#### Input data

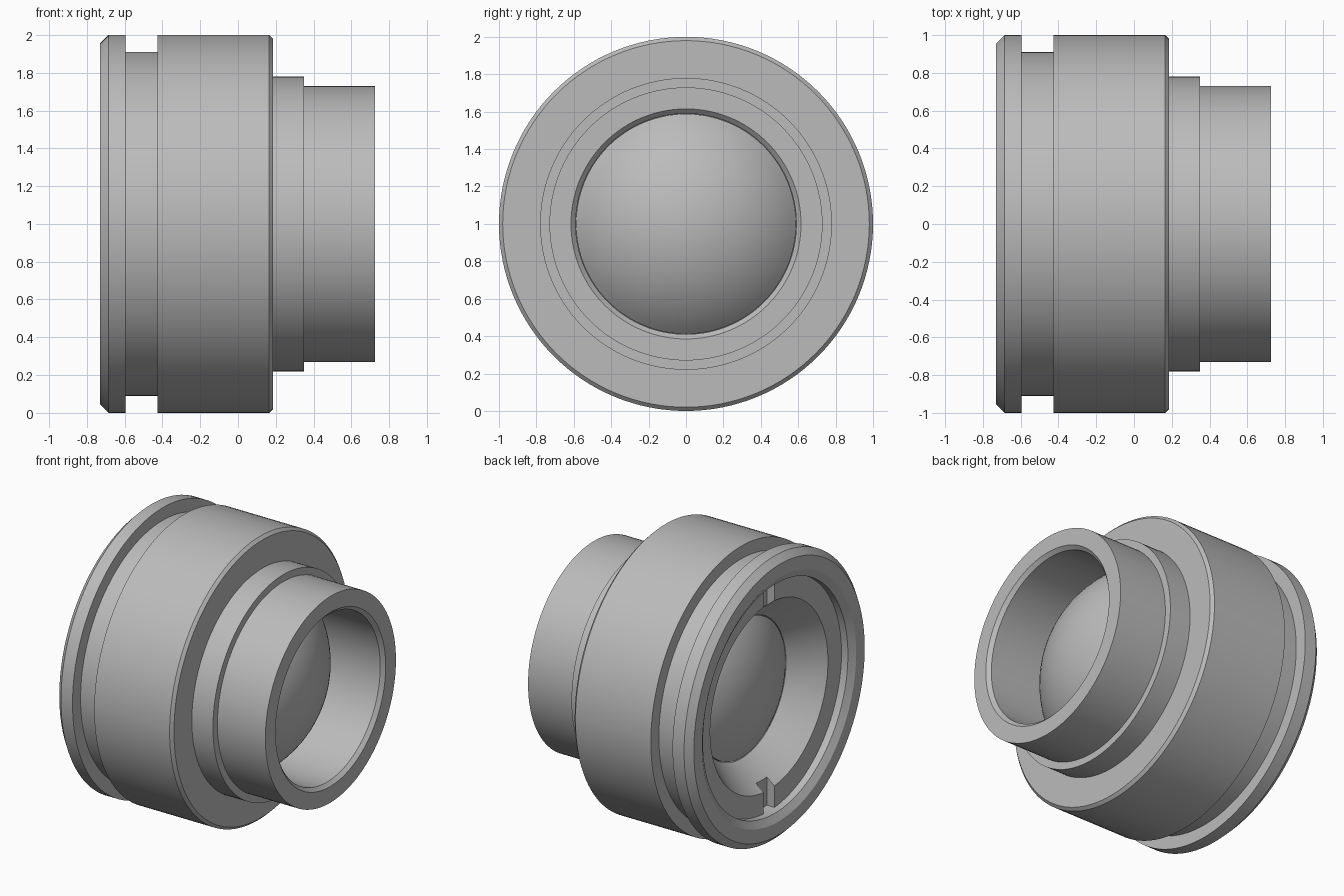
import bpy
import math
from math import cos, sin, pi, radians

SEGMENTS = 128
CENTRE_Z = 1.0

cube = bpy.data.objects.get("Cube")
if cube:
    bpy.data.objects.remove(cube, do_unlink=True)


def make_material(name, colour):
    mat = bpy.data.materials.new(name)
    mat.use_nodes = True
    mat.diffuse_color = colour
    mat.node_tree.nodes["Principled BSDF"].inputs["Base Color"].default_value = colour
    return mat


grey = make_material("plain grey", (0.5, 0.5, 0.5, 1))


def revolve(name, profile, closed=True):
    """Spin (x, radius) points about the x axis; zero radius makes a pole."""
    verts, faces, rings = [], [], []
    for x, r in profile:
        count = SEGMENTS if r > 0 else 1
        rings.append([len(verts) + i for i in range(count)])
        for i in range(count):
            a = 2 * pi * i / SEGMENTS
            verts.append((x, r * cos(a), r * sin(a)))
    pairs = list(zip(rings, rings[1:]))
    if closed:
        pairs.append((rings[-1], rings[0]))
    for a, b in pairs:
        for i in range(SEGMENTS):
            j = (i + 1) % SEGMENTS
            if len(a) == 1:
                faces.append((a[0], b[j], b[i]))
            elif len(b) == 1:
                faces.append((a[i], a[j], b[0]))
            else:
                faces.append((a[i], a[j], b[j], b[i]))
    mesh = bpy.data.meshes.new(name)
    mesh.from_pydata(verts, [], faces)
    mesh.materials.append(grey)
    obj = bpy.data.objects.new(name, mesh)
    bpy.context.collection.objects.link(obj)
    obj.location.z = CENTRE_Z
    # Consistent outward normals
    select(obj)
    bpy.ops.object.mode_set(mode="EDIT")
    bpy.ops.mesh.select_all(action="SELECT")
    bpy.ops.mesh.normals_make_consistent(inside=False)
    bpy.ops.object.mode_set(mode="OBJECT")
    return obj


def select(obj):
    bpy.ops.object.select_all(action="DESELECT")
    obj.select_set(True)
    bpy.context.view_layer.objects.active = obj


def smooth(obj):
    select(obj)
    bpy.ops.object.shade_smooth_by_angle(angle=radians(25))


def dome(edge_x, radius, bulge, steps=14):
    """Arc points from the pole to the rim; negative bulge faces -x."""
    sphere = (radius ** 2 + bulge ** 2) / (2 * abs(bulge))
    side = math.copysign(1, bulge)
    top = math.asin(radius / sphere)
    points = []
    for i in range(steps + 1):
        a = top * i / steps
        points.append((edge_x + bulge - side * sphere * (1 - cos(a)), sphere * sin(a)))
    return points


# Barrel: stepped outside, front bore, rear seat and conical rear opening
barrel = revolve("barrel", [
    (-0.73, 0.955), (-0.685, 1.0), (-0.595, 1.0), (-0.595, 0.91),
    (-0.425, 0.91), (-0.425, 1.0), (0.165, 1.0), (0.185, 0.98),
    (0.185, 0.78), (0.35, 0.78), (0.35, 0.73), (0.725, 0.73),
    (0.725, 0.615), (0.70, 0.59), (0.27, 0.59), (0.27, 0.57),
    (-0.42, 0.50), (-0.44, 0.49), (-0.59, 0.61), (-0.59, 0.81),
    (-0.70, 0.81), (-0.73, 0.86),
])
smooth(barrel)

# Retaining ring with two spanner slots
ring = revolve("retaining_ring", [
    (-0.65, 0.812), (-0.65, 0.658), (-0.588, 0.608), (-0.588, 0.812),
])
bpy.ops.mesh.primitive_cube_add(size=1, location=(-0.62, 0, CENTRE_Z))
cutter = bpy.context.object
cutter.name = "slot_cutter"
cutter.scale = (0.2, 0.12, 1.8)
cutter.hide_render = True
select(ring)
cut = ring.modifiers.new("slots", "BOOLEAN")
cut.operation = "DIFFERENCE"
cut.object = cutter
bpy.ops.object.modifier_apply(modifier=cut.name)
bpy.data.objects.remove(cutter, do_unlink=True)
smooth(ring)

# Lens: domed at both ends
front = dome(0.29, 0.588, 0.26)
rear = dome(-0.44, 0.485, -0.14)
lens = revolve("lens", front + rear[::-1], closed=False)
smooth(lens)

########
#### Input data

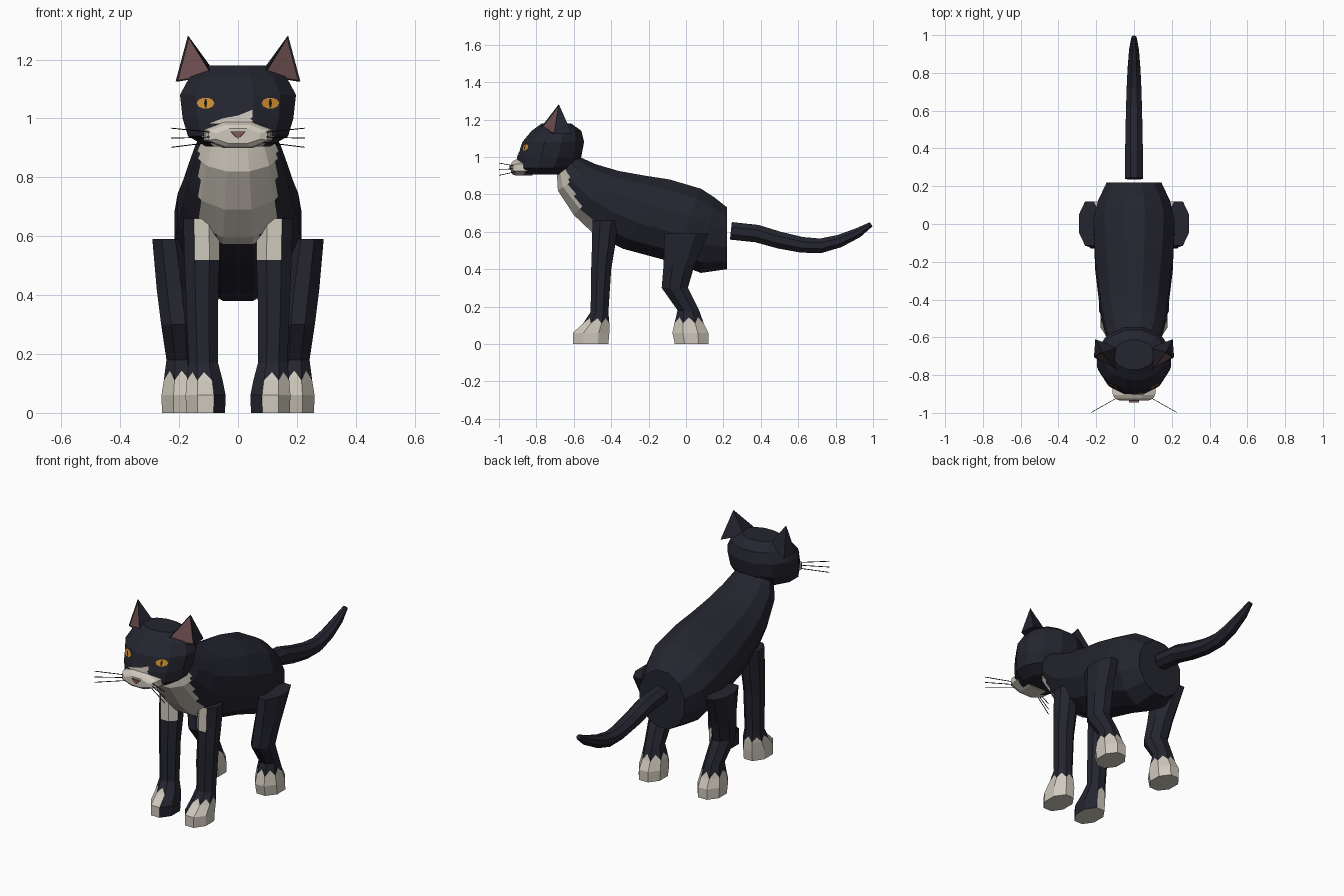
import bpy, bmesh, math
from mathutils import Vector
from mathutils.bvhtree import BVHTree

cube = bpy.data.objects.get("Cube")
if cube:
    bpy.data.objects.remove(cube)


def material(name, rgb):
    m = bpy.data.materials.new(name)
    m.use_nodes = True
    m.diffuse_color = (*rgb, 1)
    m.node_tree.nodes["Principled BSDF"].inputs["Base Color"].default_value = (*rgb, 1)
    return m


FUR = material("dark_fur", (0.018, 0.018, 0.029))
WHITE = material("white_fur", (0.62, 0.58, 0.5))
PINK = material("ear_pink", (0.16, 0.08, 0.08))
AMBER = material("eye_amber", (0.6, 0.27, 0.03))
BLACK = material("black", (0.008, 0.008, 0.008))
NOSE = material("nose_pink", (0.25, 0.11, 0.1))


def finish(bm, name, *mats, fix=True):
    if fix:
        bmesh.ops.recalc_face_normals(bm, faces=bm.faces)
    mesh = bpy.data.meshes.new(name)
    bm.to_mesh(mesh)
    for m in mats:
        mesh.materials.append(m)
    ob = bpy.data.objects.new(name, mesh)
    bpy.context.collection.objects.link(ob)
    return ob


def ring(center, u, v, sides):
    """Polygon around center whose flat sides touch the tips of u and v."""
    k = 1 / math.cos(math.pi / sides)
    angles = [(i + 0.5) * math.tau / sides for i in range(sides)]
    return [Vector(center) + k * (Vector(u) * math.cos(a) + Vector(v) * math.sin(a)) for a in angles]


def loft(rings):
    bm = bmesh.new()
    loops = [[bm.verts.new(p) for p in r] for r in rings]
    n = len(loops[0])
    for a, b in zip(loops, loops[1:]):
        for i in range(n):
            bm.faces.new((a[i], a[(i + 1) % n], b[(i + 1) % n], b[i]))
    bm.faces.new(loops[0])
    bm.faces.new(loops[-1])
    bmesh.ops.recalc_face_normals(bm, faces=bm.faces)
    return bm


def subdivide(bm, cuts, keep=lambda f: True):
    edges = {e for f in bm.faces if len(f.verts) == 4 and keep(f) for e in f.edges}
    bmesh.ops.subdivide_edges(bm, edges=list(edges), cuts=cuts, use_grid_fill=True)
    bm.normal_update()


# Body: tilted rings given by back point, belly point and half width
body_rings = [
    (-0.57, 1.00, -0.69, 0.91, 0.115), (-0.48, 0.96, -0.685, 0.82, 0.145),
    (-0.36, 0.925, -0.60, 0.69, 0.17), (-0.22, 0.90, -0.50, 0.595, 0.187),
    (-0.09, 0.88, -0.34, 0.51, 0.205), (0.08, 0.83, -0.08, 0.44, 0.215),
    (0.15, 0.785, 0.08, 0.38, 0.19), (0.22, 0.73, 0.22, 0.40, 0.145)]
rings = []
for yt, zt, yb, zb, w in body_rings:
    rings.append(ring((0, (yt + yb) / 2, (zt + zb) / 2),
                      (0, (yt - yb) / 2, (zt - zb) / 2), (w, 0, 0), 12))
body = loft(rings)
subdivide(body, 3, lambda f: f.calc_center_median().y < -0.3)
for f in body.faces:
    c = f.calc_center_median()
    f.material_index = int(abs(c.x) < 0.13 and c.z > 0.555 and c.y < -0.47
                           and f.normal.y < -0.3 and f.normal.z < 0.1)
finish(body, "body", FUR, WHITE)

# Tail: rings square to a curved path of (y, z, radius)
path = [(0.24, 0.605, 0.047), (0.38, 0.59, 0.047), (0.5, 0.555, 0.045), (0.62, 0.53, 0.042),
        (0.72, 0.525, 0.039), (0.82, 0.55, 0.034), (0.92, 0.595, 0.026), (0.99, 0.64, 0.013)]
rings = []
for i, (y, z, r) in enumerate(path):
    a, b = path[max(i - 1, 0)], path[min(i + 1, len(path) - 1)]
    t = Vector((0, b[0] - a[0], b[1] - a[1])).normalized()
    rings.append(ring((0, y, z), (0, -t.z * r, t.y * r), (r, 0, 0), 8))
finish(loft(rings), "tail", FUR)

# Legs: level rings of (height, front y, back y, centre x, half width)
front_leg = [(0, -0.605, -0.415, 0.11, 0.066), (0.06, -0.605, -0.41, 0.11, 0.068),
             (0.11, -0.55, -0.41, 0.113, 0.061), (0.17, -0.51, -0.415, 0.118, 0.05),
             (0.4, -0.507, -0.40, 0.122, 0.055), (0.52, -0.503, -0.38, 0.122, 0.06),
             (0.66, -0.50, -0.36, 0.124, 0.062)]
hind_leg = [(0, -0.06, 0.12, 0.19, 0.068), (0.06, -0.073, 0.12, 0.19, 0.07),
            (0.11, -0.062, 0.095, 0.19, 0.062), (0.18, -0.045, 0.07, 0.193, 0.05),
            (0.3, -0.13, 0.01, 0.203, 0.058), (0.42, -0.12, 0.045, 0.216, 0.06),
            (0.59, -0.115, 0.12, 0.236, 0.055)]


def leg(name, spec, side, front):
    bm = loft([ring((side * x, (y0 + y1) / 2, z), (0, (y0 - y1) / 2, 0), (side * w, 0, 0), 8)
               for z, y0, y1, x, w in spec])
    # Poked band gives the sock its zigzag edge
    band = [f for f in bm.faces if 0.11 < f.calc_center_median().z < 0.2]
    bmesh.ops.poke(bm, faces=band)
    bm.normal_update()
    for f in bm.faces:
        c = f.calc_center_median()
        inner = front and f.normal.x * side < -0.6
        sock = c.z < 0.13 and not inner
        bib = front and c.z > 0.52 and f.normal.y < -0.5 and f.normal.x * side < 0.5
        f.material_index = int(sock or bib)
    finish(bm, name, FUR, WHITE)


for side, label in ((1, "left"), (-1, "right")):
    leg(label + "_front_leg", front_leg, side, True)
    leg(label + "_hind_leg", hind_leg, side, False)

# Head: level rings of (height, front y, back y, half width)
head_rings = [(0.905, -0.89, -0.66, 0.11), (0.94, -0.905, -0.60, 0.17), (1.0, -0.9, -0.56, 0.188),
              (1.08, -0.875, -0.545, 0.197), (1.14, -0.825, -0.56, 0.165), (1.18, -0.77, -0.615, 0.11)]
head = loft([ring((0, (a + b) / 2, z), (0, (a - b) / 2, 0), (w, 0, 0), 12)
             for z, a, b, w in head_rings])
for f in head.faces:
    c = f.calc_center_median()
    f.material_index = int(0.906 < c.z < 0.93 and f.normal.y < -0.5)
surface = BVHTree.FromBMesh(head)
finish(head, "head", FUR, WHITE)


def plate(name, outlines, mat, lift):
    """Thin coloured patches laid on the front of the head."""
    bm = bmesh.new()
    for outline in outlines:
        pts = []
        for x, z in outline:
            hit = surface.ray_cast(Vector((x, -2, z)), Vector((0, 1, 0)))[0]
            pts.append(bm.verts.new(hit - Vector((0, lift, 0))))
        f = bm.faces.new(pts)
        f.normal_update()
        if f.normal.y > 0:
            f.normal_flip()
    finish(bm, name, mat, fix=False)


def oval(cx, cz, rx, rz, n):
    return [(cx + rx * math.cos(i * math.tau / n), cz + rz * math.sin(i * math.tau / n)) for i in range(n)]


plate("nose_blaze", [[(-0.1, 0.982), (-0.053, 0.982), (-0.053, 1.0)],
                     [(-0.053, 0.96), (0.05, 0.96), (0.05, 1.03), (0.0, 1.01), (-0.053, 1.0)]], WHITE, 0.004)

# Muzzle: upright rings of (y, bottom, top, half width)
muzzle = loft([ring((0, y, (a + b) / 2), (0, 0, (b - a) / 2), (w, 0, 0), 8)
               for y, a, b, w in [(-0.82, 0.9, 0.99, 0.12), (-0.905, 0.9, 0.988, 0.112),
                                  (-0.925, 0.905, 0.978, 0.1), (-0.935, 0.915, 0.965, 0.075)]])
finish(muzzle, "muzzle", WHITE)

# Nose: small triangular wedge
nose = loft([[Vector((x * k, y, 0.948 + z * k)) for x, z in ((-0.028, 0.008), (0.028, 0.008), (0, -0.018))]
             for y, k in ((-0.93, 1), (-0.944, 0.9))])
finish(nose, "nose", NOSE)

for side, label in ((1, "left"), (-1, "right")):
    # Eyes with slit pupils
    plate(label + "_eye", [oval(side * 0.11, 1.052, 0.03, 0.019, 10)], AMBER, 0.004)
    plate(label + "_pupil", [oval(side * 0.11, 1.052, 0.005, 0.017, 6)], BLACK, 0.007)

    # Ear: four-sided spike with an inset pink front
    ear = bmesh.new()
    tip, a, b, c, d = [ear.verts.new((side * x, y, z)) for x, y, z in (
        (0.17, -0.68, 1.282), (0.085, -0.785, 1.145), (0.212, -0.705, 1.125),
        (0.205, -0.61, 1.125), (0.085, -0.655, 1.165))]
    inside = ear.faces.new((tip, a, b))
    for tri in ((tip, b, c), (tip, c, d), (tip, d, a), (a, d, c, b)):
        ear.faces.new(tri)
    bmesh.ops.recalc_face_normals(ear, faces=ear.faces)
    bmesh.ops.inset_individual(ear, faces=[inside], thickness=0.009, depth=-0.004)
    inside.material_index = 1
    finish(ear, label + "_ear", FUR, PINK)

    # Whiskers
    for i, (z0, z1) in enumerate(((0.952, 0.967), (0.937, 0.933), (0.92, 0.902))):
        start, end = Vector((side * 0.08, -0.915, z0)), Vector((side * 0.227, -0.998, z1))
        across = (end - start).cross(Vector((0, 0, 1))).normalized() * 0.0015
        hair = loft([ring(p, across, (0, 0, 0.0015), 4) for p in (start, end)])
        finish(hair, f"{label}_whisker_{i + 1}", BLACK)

########

Starting at the line that contains "for z, y0, y1, x, w in spec])" and stopping after the line that contains "hind_leg, side, False)", write out every line exactly as it appears above, and no other line.

Answer for the task:
               for z, y0, y1, x, w in spec])
    # Poked band gives the sock its zigzag edge
    band = [f for f in bm.faces if 0.11 < f.calc_center_median().z < 0.2]
    bmesh.ops.poke(bm, faces=band)
    bm.normal_update()
    for f in bm.faces:
        c = f.calc_center_median()
        inner = front and f.normal.x * side < -0.6
        sock = c.z < 0.13 and not inner
        bib = front and c.z > 0.52 and f.normal.y < -0.5 and f.normal.x * side < 0.5
        f.material_index = int(sock or bib)
    finish(bm, name, FUR, WHITE)


for side, label in ((1, "left"), (-1, "right")):
    leg(label + "_front_leg", front_leg, side, True)
    leg(label + "_hind_leg", hind_leg, side, False)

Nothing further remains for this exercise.